Sometimes the filmmakers colossally miscalculate their approach, turning in an instigating scene so wretched that it assures viewers they're about to strap in for some primo trash.
Still, there's something to be said for consistency: at least with a movie that sucks from the first minute, you're not being misled by a promising opening, and it lets you know early on that you might want to reach for the remote control.
These 10 films all most certainly did that, kicking off with a terrible scene - perhaps unfunny, poorly shot, or downright insulting to fans - which basically told the audience, "Abandon all hope, ye who enter here."
If you continued to sit through the rest of these movies hoping they'd surely get better, that was basically on you...
10. Me Time
While few among us likely had high hopes for the new Mark Wahlberg and Kevin Hart-starring Netflix Original "comedy" Me Time, even the most subterranean expectations were surpassed in its very first scene.
The film, about two old friends, Huck (Wahlberg) and Sonny (Hart), reconnecting in middle-age, kicks off with a scene set 15 years prior, where the two are preparing to base jump off a cliff edge in Utah.
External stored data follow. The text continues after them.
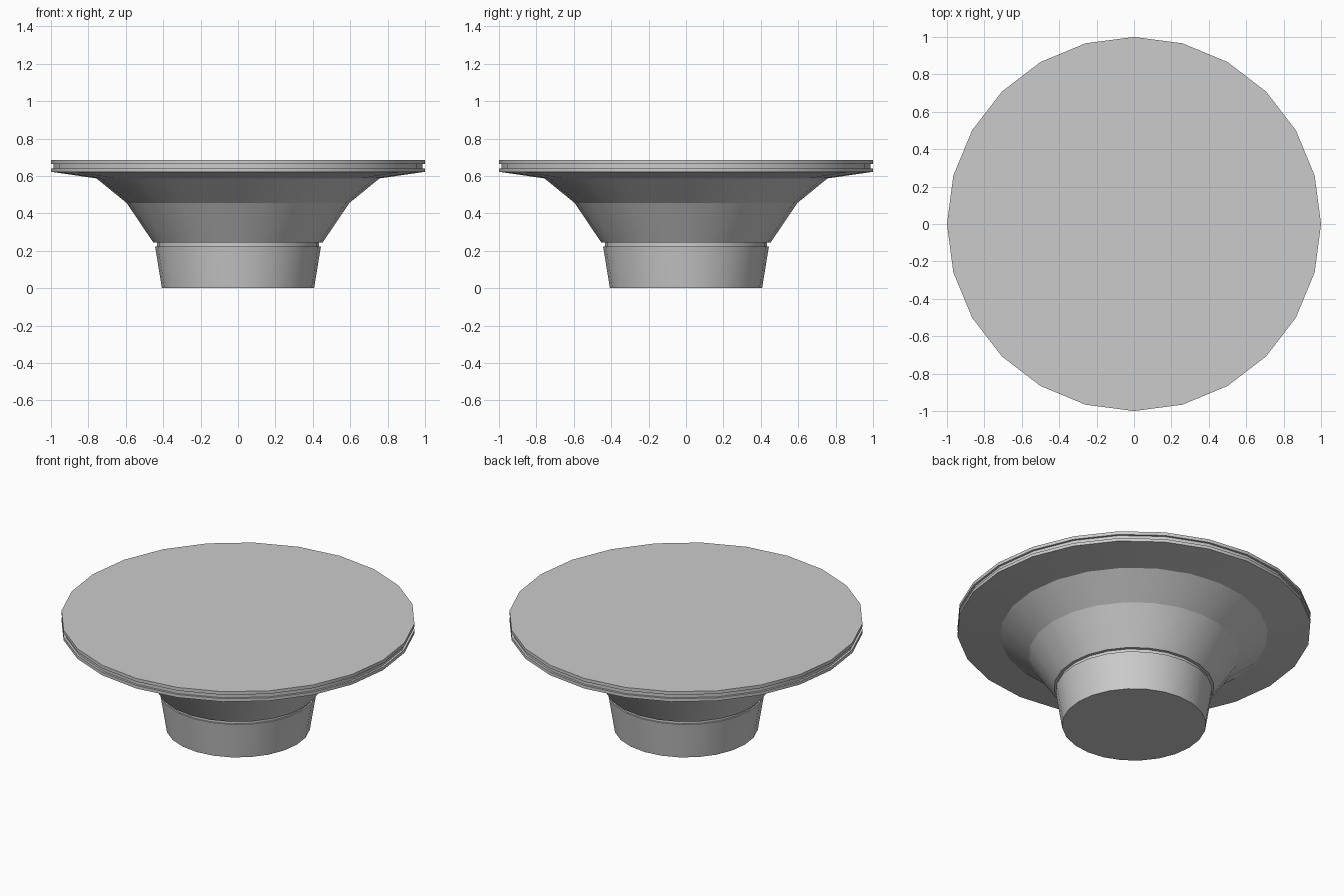
import bpy, bmesh
from math import cos, sin, tau

cube = bpy.data.objects.get("Cube")
if cube:
    bpy.data.objects.remove(cube, do_unlink=True)

SIDES = 24

grey = bpy.data.materials.new("plain_grey")
grey.use_nodes = True
colour = (0.6, 0.6, 0.6, 1)
grey.diffuse_color = colour
grey.node_tree.nodes["Principled BSDF"].inputs["Base Color"].default_value = colour


def lathe(name, profile):
    """Spin (radius, height) points into a closed solid, smooth around, sharp at rings."""
    bm = bmesh.new()
    rings = [[bm.verts.new((r * cos(tau * i / SIDES), r * sin(tau * i / SIDES), z))
              for i in range(SIDES)] for r, z in profile]
    for low, high in zip(rings, rings[1:]):
        for i in range(SIDES):
            j = (i + 1) % SIDES
            bm.faces.new((low[i], low[j], high[j], high[i])).smooth = True
    bm.faces.new(rings[0][::-1])
    bm.faces.new(rings[-1])
    for ring in rings:
        for i in range(SIDES):
            bm.edges.get((ring[i], ring[(i + 1) % SIDES])).smooth = False
    mesh = bpy.data.meshes.new(name)
    bm.to_mesh(mesh)
    bm.free()
    mesh.materials.append(grey)
    obj = bpy.data.objects.new(name, mesh)
    bpy.context.collection.objects.link(obj)
    return obj


# One continuous turned body: foot, neck groove, flared bowl, grooved rim, flat top
lathe("flared_pedestal", [
    (0.407, 0), (0.443, 0.222),
    (0.434, 0.222), (0.434, 0.243),
    (0.452, 0.243), (0.595, 0.455), (0.757, 0.587),
    (1.0, 0.622), (1.0, 0.641),
    (0.987, 0.641), (0.987, 0.665),
    (1.0, 0.665), (1.0, 0.685),
])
Sonny chickens out at the last minute but gets blown off the cliff by a gust of wind regardless, yet after getting over his initial terror, he manages to enjoy the wingsuit's gentle glide through the air.
Huck joins him as they have a serene moment together in the air, before Sonny is smashed in the face by a bird, causing him to spin wildly out of control until Huck is able to pull his ripcord.
Beyond the painfully low-effort humour of the scene as written, the execution is horrible. The VFX are painfully low-rent, and while that might pass muster in a YouTuber's short film, in a Netflix movie that likely cost tens of millions of dollars to produce, it's embarrassing.
It at least sets the roughshod standard from the outset, though, and so it's little surprise that Me Time went on to be brutally panned by critics for its depressingly laugh-less script.